We discovered that there are many ghost tour companies in the United States alone. What sets them apart is their structure, heritage and the amount of hard work they put in.
Structure: This is the part that no one notices but everyone experiences! How will the tours move? Will they be walking tours, or will they be vehicular? If the latter, it’s pretty important to select a mode of transport that is unique, affordable to a start-up company, hard to replicate and speaks to the objective of the tours. After much analysis, debating and research we settled on classic Cadillac funeral limos, as one does.
Heritage: We wanted the operation to have some kind of heritage that separates it from other companies in the industry. This can be by adding the true crime angle to the tours, or by having a signature limousine vehicle to set us apart from the competition. Rather than recycling canned audio clips, we choose to use the drivers as ghost guides to bring the stories to real and authentic levels. We also pride ourselves in digging deep into each murder, scandal, or suicide to extract the juicy nuances—including by using visual contexts and delectable audio clips.
Hard work: It takes a lot of hard work to start up a new business like this one. The crazy part is, once the company gets going—the real work begins! In a market as large and complex as tourism in Los Angeles, there is no way around the need to have solid, consistent, persistant and high quality marketing.
It is a common misconception that ghost tours are all about ghosts and the paranormal. In reality, ghost tours are about history, architecture, and culture. For example, Los Angeles boasts some pretty unique true crime files that kind of blow the other cities out of the water. After all, there’s just one Black Dahlia case, O.J. Simpson, or Natalie Wood mystery. While ghosts and the paranormal are awesome, Grave Line Tours finds that the ability to anchor spirits in factual, criminal roots with stories and narrative helps to more effectively conjure, so to speak, those entities that have moved on to other realms.
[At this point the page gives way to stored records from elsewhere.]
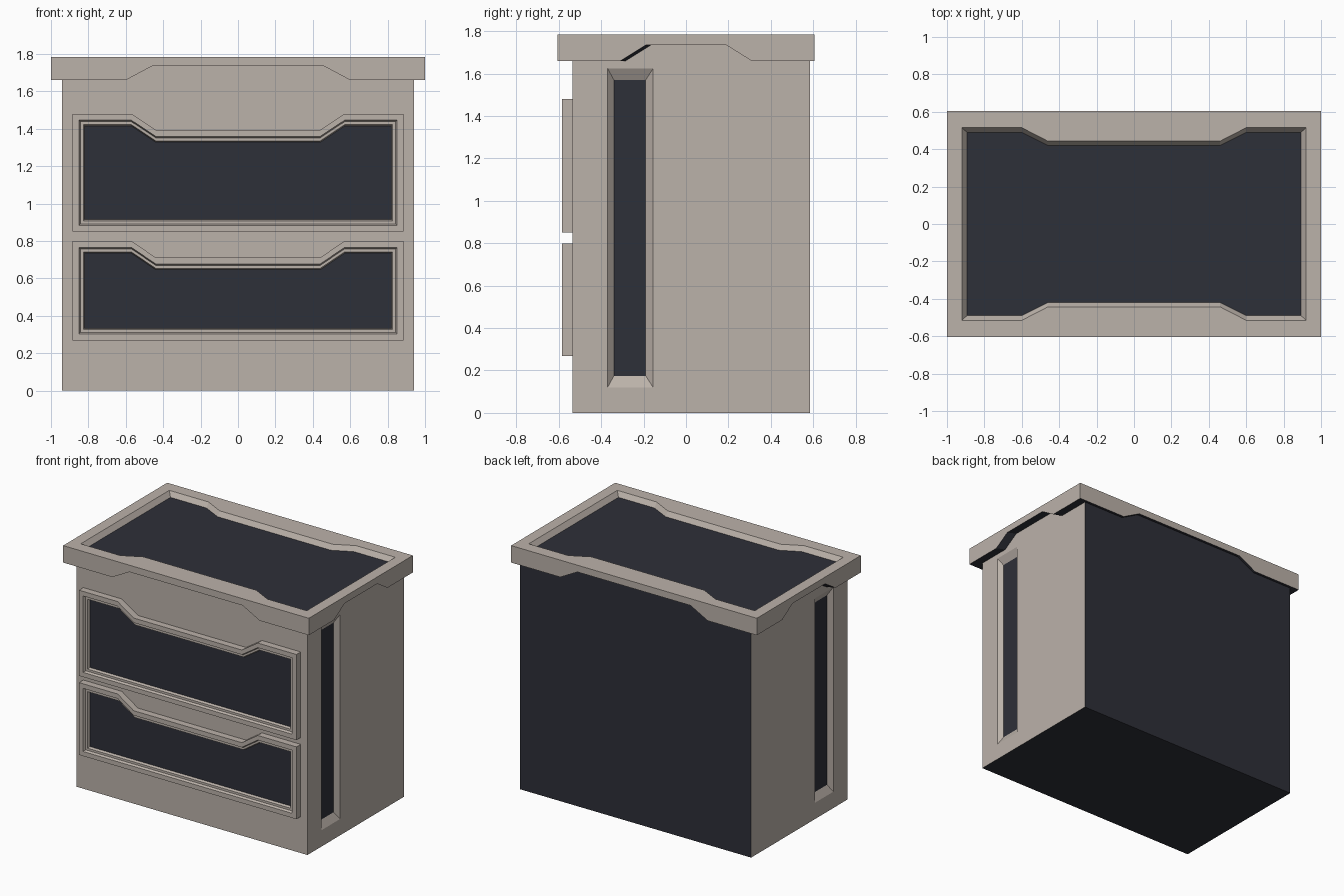
import bpy, bmesh

if "Cube" in bpy.data.objects:
    bpy.data.objects.remove(bpy.data.objects["Cube"])


def material(name, rgb):
    m = bpy.data.materials.new(name)
    m.diffuse_color = (*rgb, 1)
    m.use_nodes = True
    m.node_tree.nodes["Principled BSDF"].inputs["Base Color"].default_value = m.diffuse_color
    return m


MATS = [material("warm_grey", (0.50, 0.445, 0.40)), material("dark_slate", (0.027, 0.029, 0.040))]


def loft(name, loops, bands, start=None, end=None, rule=None):
    """Bridge equal-length closed loops; bands holds one colour index per bridge."""
    bm = bmesh.new()
    rings = [[bm.verts.new(p) for p in lp] for lp in loops]
    n = len(rings[0])
    for a, b, mi in zip(rings, rings[1:], bands):
        for i in range(n):
            j = (i + 1) % n
            bm.faces.new((a[i], a[j], b[j], b[i])).material_index = mi
    if start is not None:
        bm.faces.new(rings[0][::-1]).material_index = start
    if end is not None:
        bm.faces.new(rings[-1]).material_index = end
    bmesh.ops.recalc_face_normals(bm, faces=bm.faces[:])
    bm.normal_update()
    if rule:
        for f in bm.faces:
            if rule(f.normal):
                f.material_index = 1
    me = bpy.data.meshes.new(name)
    bm.to_mesh(me)
    bm.free()
    for m in MATS:
        me.materials.append(m)
    ob = bpy.data.objects.new(name, me)
    bpy.context.collection.objects.link(ob)
    return ob


# Cabinet body: sides carry a tall bevelled slot, back and underside are dark
def side_rect(x, y0, y1, z0, z1):
    return [(x, y0, z0), (x, y1, z0), (x, y1, z1), (x, y0, z1)]


half = [(0.91, -0.34, -0.19, 0.175, 1.57),
        (0.94, -0.37, -0.155, 0.12, 1.625),
        (0.94, -0.535, 0.585, 0.0, 1.737)]
loops = [side_rect(-h[0], *h[1:]) for h in half] + [side_rect(*h) for h in reversed(half)]
loft("cabinet_body", loops, [0] * 5, 1, 1, rule=lambda n: n.y > 0.95 or n.z < -0.95)


# Lid: notched skirt, thick rim and a recessed dark panel
def ring(hx, hy, zc, zm, drop=0.0, cy=0.0):
    q = [(-hx, -hy, zc), (-0.6, -hy, zc), (-0.46, -hy + drop, zm), (0.46, -hy + drop, zm),
         (0.6, -hy, zc), (hx, -hy, zc), (hx, -0.31, zc), (hx, -0.19, zm),
         (hx, 0.19, zm), (hx, 0.31, zc)]
    q += [(-x, -y, z) for x, y, z in q]
    return [(x, y + cy, z) for x, y, z in q]


loft("lid", [ring(0.938, 0.558, 1.66, 1.735, cy=0.025),
             ring(1.0, 0.605, 1.66, 1.735),
             ring(1.0, 0.605, 1.785, 1.785),
             ring(0.92, 0.515, 1.785, 1.785, 0.072),
             ring(0.893, 0.49, 1.75, 1.75, 0.07)], [1, 0, 0, 0], end=1)


# Drawer fronts: stepped frame with a lowered middle and a dark panel
def drawer_loop(z0, z1, drop, inset, y):
    w, a, b = 0.885 - inset, z0 + inset, z1 - inset
    return [(-w, y, a), (w, y, a), (w, y, b), (0.57, y, b), (0.44, y, b - drop),
            (-0.44, y, b - drop), (-0.57, y, b), (-w, y, b)]


STEPS = [(0, -0.53), (0, -0.585), (0.034, -0.585), (0.042, -0.568), (0.058, -0.568), (0.065, -0.55)]
for name, z0, z1, drop in (("lower_drawer", 0.268, 0.80, 0.088), ("upper_drawer", 0.85, 1.48, 0.086)):
    loft(name, [drawer_loop(z0, z1, drop, i, y) for i, y in STEPS], [0] * 5, end=1)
They are also about the people who lived in this area at a certain time. For example, the leading economic industry in Los Angeles is “Hollywood”, a catch-all phrase for movies, tv shows and music. Hollywood itself is just an imaginary impression driven by the talent that has flocked from countries across the world to be recognized in this small town. It’s no deeper than corrugated tin that clads the steel scaffolding of an oversized sign on a hill. Hence the Judy Garland’s, Rock Hudson’s, Mae West’s, and Michael Jackson’s are the columns that support this epic sector, even though they were just human beings like you or me. And just like us, they were flawed, sometimes anxious or depressed and often lost souls. In that sense, maybe—like the full-length mirror Marilyn Monroe once had sent up to her room at the Roosevelt Hotel—ghosts are simply reflections of ourselves.